# GOAL OF THE EXERCISE
Where does the string "list" appear? Copy every line of the entries below that holds it.

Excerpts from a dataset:

>>>

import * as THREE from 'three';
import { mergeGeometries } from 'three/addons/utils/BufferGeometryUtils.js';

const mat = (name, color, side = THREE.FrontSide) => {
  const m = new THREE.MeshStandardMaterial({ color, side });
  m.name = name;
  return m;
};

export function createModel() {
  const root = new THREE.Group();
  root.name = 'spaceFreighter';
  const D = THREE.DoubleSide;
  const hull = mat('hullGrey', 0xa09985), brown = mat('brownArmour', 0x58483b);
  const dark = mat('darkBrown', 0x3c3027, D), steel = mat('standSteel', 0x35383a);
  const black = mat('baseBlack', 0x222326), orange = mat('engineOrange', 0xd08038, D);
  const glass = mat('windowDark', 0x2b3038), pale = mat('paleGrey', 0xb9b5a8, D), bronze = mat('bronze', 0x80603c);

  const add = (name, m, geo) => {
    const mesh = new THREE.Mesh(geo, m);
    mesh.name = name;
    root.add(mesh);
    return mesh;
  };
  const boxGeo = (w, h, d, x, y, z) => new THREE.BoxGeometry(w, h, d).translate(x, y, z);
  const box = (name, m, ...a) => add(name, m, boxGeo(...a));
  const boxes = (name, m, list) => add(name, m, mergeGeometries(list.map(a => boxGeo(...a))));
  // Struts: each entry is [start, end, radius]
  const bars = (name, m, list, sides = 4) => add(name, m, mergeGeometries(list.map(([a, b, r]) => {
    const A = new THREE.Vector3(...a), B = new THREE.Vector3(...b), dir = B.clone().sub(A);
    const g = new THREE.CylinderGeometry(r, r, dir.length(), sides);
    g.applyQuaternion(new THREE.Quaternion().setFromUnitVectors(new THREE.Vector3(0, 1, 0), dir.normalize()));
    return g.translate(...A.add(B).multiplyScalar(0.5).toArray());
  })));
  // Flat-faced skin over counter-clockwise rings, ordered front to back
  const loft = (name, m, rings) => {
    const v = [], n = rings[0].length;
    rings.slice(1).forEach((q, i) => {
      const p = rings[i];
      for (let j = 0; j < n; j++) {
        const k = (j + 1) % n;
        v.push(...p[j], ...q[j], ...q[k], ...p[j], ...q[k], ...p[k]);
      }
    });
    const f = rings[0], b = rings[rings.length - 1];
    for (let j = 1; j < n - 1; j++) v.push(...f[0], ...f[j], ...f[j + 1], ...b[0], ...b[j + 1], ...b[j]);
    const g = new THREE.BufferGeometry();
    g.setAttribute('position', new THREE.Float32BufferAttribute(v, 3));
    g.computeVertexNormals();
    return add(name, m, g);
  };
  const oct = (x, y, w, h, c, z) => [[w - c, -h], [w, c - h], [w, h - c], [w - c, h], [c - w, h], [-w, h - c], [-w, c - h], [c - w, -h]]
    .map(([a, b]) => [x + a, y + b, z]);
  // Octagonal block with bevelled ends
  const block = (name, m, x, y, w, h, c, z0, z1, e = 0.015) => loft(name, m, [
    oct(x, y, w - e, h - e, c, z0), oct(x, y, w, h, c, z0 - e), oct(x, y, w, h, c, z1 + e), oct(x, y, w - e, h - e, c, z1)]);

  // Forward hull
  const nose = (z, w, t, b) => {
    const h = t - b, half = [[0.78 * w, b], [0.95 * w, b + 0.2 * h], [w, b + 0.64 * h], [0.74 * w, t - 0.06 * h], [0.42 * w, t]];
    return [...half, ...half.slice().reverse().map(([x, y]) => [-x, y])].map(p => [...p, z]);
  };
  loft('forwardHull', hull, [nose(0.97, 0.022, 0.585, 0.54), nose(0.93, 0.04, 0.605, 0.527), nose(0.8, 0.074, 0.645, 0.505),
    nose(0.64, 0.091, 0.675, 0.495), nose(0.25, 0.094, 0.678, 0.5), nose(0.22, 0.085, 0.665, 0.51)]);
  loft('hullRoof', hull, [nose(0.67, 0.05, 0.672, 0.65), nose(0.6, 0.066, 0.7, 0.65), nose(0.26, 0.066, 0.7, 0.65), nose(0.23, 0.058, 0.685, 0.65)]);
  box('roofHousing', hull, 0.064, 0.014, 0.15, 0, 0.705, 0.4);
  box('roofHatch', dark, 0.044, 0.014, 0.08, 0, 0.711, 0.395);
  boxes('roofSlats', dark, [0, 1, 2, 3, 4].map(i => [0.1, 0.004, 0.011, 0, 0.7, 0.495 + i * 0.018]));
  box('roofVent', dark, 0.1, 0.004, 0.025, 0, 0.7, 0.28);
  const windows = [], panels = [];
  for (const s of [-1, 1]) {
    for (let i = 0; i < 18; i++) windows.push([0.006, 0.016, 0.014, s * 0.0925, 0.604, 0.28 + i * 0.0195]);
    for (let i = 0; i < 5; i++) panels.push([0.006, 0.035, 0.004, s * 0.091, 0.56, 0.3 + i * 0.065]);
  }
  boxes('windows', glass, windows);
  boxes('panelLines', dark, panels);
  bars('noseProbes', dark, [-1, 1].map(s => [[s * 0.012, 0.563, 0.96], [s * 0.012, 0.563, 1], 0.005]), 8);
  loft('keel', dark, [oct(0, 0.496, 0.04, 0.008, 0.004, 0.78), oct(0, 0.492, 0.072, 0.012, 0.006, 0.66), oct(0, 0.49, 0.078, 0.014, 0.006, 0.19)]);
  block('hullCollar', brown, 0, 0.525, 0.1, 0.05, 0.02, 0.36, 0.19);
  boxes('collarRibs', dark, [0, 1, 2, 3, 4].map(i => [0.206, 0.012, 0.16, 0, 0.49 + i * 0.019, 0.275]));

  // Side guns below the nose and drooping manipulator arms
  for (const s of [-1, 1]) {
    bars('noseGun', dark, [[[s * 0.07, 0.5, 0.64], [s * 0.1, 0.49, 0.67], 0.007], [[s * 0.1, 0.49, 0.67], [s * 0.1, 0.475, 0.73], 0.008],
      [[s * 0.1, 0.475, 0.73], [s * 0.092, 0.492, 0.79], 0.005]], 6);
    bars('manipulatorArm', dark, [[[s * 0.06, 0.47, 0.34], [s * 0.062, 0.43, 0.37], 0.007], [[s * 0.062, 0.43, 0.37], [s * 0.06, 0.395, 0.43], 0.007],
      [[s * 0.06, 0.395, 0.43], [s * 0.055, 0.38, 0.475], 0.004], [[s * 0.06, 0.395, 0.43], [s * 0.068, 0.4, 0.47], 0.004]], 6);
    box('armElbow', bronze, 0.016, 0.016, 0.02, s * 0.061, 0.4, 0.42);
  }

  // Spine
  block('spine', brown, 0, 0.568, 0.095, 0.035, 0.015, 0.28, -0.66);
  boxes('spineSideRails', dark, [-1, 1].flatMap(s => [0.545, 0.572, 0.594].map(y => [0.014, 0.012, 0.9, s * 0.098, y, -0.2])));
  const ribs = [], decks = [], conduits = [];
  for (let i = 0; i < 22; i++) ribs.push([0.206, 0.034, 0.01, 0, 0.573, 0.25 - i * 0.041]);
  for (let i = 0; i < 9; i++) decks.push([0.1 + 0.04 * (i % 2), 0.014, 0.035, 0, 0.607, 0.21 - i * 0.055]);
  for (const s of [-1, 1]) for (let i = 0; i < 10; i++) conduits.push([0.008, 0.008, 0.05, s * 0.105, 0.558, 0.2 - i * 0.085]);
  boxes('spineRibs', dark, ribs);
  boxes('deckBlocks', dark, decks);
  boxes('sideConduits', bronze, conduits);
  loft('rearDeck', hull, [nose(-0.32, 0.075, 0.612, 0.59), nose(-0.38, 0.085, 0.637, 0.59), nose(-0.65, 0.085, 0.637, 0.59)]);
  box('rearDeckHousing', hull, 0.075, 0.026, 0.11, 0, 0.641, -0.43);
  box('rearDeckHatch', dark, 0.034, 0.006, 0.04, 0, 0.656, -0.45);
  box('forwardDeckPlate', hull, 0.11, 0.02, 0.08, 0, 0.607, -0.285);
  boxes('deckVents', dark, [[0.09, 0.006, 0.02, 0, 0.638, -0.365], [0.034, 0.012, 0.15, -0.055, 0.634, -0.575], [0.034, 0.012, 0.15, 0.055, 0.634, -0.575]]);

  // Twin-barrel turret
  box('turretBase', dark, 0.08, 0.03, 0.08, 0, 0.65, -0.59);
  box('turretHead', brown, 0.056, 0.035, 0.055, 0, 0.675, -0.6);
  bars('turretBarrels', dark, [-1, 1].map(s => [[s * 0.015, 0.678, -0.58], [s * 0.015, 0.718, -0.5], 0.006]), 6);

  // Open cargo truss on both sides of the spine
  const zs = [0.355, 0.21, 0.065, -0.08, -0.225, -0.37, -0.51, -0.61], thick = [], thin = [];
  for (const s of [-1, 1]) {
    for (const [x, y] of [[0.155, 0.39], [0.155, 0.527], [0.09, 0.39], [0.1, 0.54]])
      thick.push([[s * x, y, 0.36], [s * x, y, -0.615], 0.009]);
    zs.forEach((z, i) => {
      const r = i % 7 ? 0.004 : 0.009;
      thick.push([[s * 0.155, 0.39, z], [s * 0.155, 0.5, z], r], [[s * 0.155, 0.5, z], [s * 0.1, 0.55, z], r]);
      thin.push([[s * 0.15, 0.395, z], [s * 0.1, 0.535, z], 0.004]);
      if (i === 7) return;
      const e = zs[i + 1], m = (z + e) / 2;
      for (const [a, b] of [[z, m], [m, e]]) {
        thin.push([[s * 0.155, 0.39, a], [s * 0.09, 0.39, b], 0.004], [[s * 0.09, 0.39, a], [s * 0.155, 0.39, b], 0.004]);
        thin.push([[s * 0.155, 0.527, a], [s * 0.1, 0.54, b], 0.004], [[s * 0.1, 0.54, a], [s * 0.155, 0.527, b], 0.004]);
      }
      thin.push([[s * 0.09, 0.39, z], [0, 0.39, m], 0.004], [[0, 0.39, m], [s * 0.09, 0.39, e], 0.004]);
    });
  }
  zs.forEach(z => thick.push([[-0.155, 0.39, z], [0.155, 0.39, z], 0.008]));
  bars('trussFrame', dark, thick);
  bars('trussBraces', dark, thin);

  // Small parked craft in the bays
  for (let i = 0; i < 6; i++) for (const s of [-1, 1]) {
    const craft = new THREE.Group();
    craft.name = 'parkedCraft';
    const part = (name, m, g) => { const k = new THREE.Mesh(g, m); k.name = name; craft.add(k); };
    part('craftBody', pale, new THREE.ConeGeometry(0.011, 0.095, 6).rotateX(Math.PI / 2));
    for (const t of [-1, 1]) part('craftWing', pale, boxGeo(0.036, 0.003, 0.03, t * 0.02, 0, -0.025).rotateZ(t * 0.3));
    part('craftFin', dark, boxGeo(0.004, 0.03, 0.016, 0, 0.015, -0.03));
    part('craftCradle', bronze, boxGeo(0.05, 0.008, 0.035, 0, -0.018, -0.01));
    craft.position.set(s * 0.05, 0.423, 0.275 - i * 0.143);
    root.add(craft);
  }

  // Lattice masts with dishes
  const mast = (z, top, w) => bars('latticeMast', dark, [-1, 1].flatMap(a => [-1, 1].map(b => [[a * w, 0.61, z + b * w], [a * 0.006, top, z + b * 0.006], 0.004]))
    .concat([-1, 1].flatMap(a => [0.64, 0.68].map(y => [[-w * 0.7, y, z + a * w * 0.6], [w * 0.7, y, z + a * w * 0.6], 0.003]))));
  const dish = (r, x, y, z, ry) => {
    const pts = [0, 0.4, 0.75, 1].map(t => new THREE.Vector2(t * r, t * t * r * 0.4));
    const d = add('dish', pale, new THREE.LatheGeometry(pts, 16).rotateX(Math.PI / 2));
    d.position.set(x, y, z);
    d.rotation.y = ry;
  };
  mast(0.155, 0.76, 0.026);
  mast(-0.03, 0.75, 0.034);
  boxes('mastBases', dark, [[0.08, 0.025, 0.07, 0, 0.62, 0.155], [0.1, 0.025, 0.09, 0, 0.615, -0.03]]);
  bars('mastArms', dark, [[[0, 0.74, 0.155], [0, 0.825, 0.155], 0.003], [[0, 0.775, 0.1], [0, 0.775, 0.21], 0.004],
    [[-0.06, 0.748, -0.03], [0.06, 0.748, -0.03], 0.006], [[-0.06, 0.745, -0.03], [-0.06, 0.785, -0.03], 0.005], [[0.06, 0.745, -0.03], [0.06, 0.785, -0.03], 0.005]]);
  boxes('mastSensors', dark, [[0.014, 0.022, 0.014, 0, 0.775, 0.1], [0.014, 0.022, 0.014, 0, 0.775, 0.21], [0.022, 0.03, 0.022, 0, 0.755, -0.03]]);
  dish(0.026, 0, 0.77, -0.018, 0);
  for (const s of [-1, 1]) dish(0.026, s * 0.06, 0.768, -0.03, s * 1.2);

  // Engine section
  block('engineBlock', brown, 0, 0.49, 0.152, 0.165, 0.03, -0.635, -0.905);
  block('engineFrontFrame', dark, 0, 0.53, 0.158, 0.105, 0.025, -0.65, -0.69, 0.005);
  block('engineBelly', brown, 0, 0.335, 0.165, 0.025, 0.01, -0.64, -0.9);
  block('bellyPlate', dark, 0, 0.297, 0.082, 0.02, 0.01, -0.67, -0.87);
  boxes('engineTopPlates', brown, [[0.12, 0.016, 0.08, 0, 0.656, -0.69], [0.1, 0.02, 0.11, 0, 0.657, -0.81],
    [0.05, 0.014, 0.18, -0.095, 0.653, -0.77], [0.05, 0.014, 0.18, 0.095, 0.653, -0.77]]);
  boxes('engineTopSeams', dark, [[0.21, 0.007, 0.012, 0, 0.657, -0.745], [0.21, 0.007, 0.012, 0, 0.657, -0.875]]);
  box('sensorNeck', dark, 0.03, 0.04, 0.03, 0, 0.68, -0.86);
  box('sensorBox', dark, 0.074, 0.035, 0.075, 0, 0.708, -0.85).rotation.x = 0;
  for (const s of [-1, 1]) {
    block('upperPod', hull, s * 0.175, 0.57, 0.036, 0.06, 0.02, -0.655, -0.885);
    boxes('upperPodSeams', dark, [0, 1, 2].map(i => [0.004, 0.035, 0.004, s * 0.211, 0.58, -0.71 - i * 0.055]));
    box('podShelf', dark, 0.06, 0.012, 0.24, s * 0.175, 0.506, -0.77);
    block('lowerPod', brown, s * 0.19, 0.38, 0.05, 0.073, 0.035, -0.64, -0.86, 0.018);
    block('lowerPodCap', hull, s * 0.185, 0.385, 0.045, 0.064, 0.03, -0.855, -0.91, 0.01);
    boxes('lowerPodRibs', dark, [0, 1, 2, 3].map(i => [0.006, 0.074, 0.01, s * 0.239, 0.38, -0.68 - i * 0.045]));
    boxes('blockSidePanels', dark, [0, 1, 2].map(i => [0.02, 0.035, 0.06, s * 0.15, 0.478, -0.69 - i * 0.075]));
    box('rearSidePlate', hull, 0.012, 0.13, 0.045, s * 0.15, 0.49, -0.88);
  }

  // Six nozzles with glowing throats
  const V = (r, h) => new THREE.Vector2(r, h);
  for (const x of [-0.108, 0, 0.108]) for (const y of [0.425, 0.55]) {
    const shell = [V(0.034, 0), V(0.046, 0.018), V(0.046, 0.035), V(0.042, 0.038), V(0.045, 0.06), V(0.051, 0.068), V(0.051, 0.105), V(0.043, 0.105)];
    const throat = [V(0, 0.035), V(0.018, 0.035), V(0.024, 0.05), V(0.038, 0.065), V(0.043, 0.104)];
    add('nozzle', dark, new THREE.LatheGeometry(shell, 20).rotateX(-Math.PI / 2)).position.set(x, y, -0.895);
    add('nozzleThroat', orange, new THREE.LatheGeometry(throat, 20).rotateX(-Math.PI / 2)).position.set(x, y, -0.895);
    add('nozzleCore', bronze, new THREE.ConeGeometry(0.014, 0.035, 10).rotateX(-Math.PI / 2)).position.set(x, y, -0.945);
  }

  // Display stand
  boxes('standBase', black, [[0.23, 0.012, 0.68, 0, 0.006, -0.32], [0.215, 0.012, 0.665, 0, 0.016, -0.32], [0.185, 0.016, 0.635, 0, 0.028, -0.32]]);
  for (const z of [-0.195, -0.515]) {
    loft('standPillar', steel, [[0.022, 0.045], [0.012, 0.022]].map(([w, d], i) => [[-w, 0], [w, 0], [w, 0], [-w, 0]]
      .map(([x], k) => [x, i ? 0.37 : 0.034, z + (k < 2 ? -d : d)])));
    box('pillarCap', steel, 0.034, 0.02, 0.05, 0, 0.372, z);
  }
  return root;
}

<<<

# RESULT BELOW
  const boxes = (name, m, list) => add(name, m, mergeGeometries(list.map(a => boxGeo(...a))));
  const bars = (name, m, list, sides = 4) => add(name, m, mergeGeometries(list.map(([a, b, r]) => {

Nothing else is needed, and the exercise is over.